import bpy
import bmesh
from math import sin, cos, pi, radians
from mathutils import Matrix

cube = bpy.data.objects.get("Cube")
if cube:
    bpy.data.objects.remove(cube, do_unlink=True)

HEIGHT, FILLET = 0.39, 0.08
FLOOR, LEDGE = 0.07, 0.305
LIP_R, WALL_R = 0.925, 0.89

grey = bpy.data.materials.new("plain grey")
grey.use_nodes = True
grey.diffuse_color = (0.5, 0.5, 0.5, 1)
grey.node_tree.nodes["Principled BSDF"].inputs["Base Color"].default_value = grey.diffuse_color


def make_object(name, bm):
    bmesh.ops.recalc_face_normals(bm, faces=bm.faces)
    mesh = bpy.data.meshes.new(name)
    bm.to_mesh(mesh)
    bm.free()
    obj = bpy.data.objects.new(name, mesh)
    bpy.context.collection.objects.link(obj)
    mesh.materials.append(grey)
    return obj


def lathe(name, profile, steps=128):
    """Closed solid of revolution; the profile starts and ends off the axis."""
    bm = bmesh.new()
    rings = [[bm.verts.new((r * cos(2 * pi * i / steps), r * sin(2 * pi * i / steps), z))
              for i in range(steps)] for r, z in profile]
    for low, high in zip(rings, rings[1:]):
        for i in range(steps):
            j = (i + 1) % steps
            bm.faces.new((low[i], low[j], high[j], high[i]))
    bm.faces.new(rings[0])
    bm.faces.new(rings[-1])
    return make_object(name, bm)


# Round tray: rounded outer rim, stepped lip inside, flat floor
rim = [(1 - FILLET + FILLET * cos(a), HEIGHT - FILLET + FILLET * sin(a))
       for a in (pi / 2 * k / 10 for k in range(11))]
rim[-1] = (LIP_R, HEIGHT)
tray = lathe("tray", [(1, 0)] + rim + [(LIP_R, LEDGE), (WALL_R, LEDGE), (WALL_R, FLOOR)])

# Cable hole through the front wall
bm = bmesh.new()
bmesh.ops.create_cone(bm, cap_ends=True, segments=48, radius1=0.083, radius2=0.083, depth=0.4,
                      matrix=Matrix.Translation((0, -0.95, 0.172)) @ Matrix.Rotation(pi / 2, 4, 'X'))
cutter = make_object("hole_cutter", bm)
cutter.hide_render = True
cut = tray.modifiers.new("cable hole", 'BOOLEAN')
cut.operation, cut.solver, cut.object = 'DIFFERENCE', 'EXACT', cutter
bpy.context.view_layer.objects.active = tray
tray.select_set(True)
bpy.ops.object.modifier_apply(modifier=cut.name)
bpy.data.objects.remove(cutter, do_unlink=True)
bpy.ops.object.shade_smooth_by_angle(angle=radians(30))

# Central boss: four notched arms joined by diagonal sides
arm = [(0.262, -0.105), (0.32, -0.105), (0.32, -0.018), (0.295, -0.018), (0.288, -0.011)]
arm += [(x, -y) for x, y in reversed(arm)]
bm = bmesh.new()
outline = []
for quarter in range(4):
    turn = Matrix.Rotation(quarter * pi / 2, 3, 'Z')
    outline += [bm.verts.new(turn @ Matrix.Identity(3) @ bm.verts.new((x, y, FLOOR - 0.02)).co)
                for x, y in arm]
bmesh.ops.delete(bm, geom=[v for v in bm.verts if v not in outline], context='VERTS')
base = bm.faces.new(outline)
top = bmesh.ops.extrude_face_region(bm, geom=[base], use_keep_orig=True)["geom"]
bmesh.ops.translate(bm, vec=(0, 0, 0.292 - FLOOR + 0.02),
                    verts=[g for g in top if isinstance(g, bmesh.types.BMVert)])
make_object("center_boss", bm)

### Requirement
In the data above, retype exactly and only the lines between the one holding "bm.faces.new(rings[-1])" and the one holding "-0.018), (0.288, -0.011)]", inclusive.

### Written solution
    bm.faces.new(rings[-1])
    return make_object(name, bm)


# Round tray: rounded outer rim, stepped lip inside, flat floor
rim = [(1 - FILLET + FILLET * cos(a), HEIGHT - FILLET + FILLET * sin(a))
       for a in (pi / 2 * k / 10 for k in range(11))]
rim[-1] = (LIP_R, HEIGHT)
tray = lathe("tray", [(1, 0)] + rim + [(LIP_R, LEDGE), (WALL_R, LEDGE), (WALL_R, FLOOR)])

# Cable hole through the front wall
bm = bmesh.new()
bmesh.ops.create_cone(bm, cap_ends=True, segments=48, radius1=0.083, radius2=0.083, depth=0.4,
                      matrix=Matrix.Translation((0, -0.95, 0.172)) @ Matrix.Rotation(pi / 2, 4, 'X'))
cutter = make_object("hole_cutter", bm)
cutter.hide_render = True
cut = tray.modifiers.new("cable hole", 'BOOLEAN')
cut.operation, cut.solver, cut.object = 'DIFFERENCE', 'EXACT', cutter
bpy.context.view_layer.objects.active = tray
tray.select_set(True)
bpy.ops.object.modifier_apply(modifier=cut.name)
bpy.data.objects.remove(cutter, do_unlink=True)
bpy.ops.object.shade_smooth_by_angle(angle=radians(30))

# Central boss: four notched arms joined by diagonal sides
arm = [(0.262, -0.105), (0.32, -0.105), (0.32, -0.018), (0.295, -0.018), (0.288, -0.011)]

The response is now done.